Like so many great films, Alien spawned a whole slew of imitators over the years. The latest of which is Life, the new film directed by Daniel Espinosa and scripted by Deadpool writers Rhett Reese and Paul Wernick. That’s not a knock against this film. As the saying goes, clichés become clichés because they work. (A saying which itself has become a cliché.) Life is an obvious knockoff of Alien, but it’s a damn entertaining knock off. This is a science fiction film that doesn’t seem to have much on its mind and that’s not a hindrance as Life plays out at a brisk pace within the confines of its genre and delivers sharp, biting moments of terror…in space!
An international crew of six – David (Jake Gyllenhaal), Miranda (Rebecca Ferguson), Roy (Ryan Reynolds), Kat (Olga Dihovichnaya), Hugh (Ariyon Bakare), and Sho (Hiroyuki Sanada) – aboard the International Space Station have just received a capsule containing samples from Mars. Buried within those samples is a one-celled organism that represents the first proof of life on another planet. Hugh massages the being out of hibernation, and quickly discovers that it’s not a one-celled organism but a form of life that is unlike anything any discovered, comprised of cells that . It’s named Calvin during a publicity stunt in a satellite link with Earth, and Hugh quickly becomes heavily invested in the alien lifeform. Can you guess what happens next? It turns out that this alien lifeform isn’t exactly nice and it could very well threaten life on Earth if it were ever to reach our atmosphere.
Life opens with Espinosa’s camera floating in zero gravity like its character, hiding edits as it glides around presenting the illusion of a single lengthy shot. The film gives us enough of an introduction to these characters without getting too invested in unnecessary backstory. After all, most of these characters are just fodder ready to be ravaged by an alien. Ryan Reynolds is the comedy relief, cracking wise as usual, while Jake Gyllenhaal is the doctor disillusioned with Earth and Rebecca Ferguson is so prepared that her backup plans have backup plans. We get just enough sense of who these people are that we’re invested when everything goes to hell.

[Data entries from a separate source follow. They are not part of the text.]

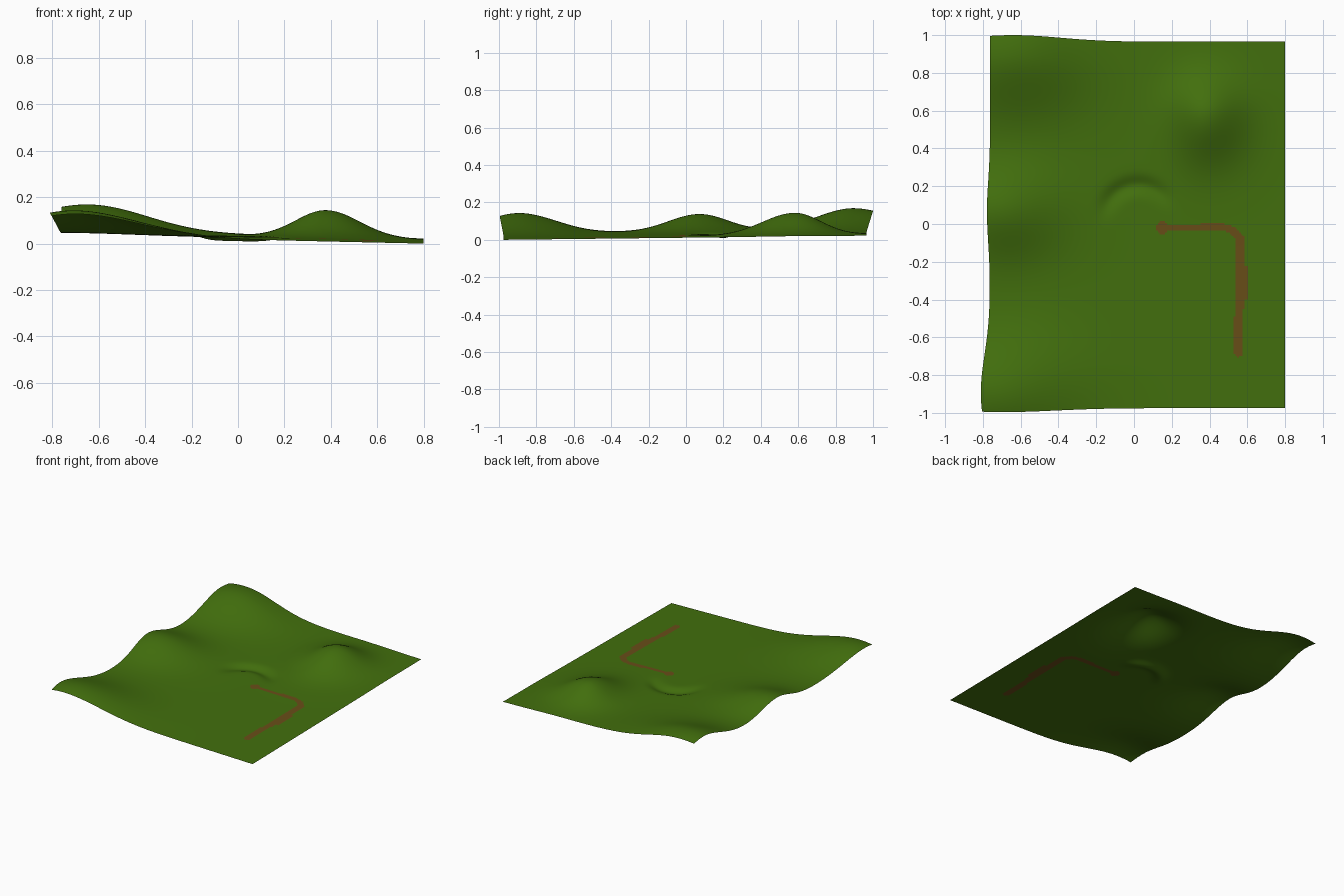
import bpy, bmesh, math
from mathutils import Vector
from mathutils.geometry import intersect_point_line

if "Cube" in bpy.data.objects:
    bpy.data.objects.remove(bpy.data.objects["Cube"])

NX, NY = 160, 196


def material(name, rgb):
    m = bpy.data.materials.new(name)
    m.diffuse_color = (*rgb, 1)
    m.use_nodes = True
    m.node_tree.nodes["Principled BSDF"].inputs["Base Color"].default_value = m.diffuse_color
    return m


def bump(x, y, cx, cy, left, right, south, north):
    """Bell-shaped hill with its own spread on each side."""
    sx = left if x < cx else right
    sy = south if y < cy else north
    return math.exp(-((x - cx) / sx) ** 2 / 2 - ((y - cy) / sy) ** 2 / 2)


def surface(x, y):
    # three hills along the left edge and one knoll at the back right
    front = bump(x, y, -0.64, -0.87, 0.25, 0.25, 0.2, 0.19)
    middle = bump(x, y, -0.68, 0.07, 0.2, 0.2, 0.165, 0.155)
    back = bump(x, y, -0.64, 0.85, 0.25, 0.25, 0.18, 0.22)
    knoll = bump(x, y, 0.38, 0.58, 0.13, 0.145, 0.17, 0.14)
    # gently tilted ground
    z = 0.0112 + 0.0115 * y + 0.022 * (0.8 - x)
    z += 0.11 * front + 0.093 * middle + 0.116 * back + 0.117 * knoll
    # shallow crescent trough near the middle
    dx, dy = x - 0.02, y - 0.03
    turn = math.atan2(dy, dx) - math.radians(100)
    turn = (turn + math.pi) % (2 * math.pi) - math.pi
    ring = math.exp(-((math.hypot(dx, dy) - 0.175) / 0.032) ** 2 / 2)
    z -= 0.021 * ring * math.exp(-(turn / 1.15) ** 4)
    # hills push the sheet slightly outward
    x -= 0.055 * front + 0.018 * middle
    y += 0.04 * back - 0.024 * front
    return x, y, z


# Dirt track: start, end, half width
TRACK = [((0.15, -0.018), (0.15, -0.02), 0.032),
         ((0.14, -0.018), (0.46, -0.015), 0.016),
         ((0.46, -0.015), (0.52, -0.03), 0.018),
         ((0.52, -0.03), (0.56, -0.08), 0.02),
         ((0.56, -0.08), (0.56, -0.25), 0.024),
         ((0.56, -0.25), (0.552, -0.68), 0.024)]


def on_track(p):
    if 0.545 < p.x < 0.605 and -0.40 < p.y < -0.22:   # lay-by
        return True
    for a, b, w in TRACK:
        a, b = Vector((*a, 0)), Vector((*b, 0))
        q, t = intersect_point_line(p, a, b)
        q = a.lerp(b, min(max(t, 0), 1))
        if (p - q).length < w:
            return True
    return False


# Terrain sheet
bm = bmesh.new()
rows = []
for j in range(NY + 1):
    y = -0.975 + 1.94 * j / NY
    rows.append([bm.verts.new(surface(-0.762 + 1.562 * i / NX, y))
                 for i in range(NX + 1)])
for j in range(NY):
    for i in range(NX):
        f = bm.faces.new((rows[j][i], rows[j][i + 1],
                          rows[j + 1][i + 1], rows[j + 1][i]))
        f.smooth = True
        c = f.calc_center_median()
        f.material_index = int(on_track(Vector((c.x, c.y, 0))))

mesh = bpy.data.meshes.new("terrain")
bm.to_mesh(mesh)
bm.free()
mesh.materials.append(material("grass", (0.055, 0.16, 0.004)))
mesh.materials.append(material("dirt", (0.14, 0.075, 0.009)))
terrain = bpy.data.objects.new("terrain", mesh)
bpy.context.collection.objects.link(terrain)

Once the alien known as Calvin goes on its rampage, Life keeps a tight grip on the audience’s attention by constantly raising the stakes. The creature itself is an interesting creation, looking like an overgrown microorganism that can slither its way in and out of tight spaces. Calvin slithers in and out of the International Space Station while the characters scramble for ways to stop the thing. The events are never bogged down with deadening exposition as the audience is learning about the creature at the same time as the characters, maintaining the suspense throughout.
A no-nonsense space thriller, Life works because it’s simply a lean, mean piece of horror filmmaking. It doesn’t have any pretensions about it. This is a movie that is simply intending to grab you by the throat and never let you go. Sure, Life is simply an Alien knockoff, but it doesn’t screw up the formula and proves there’s still plenty of life left in the template.
A knockoff of Alien, Life is a thrilling piece of filmmaking that isn’t bogged down by pretensions as it unfolds in a non-stop suspenseful thrill ride.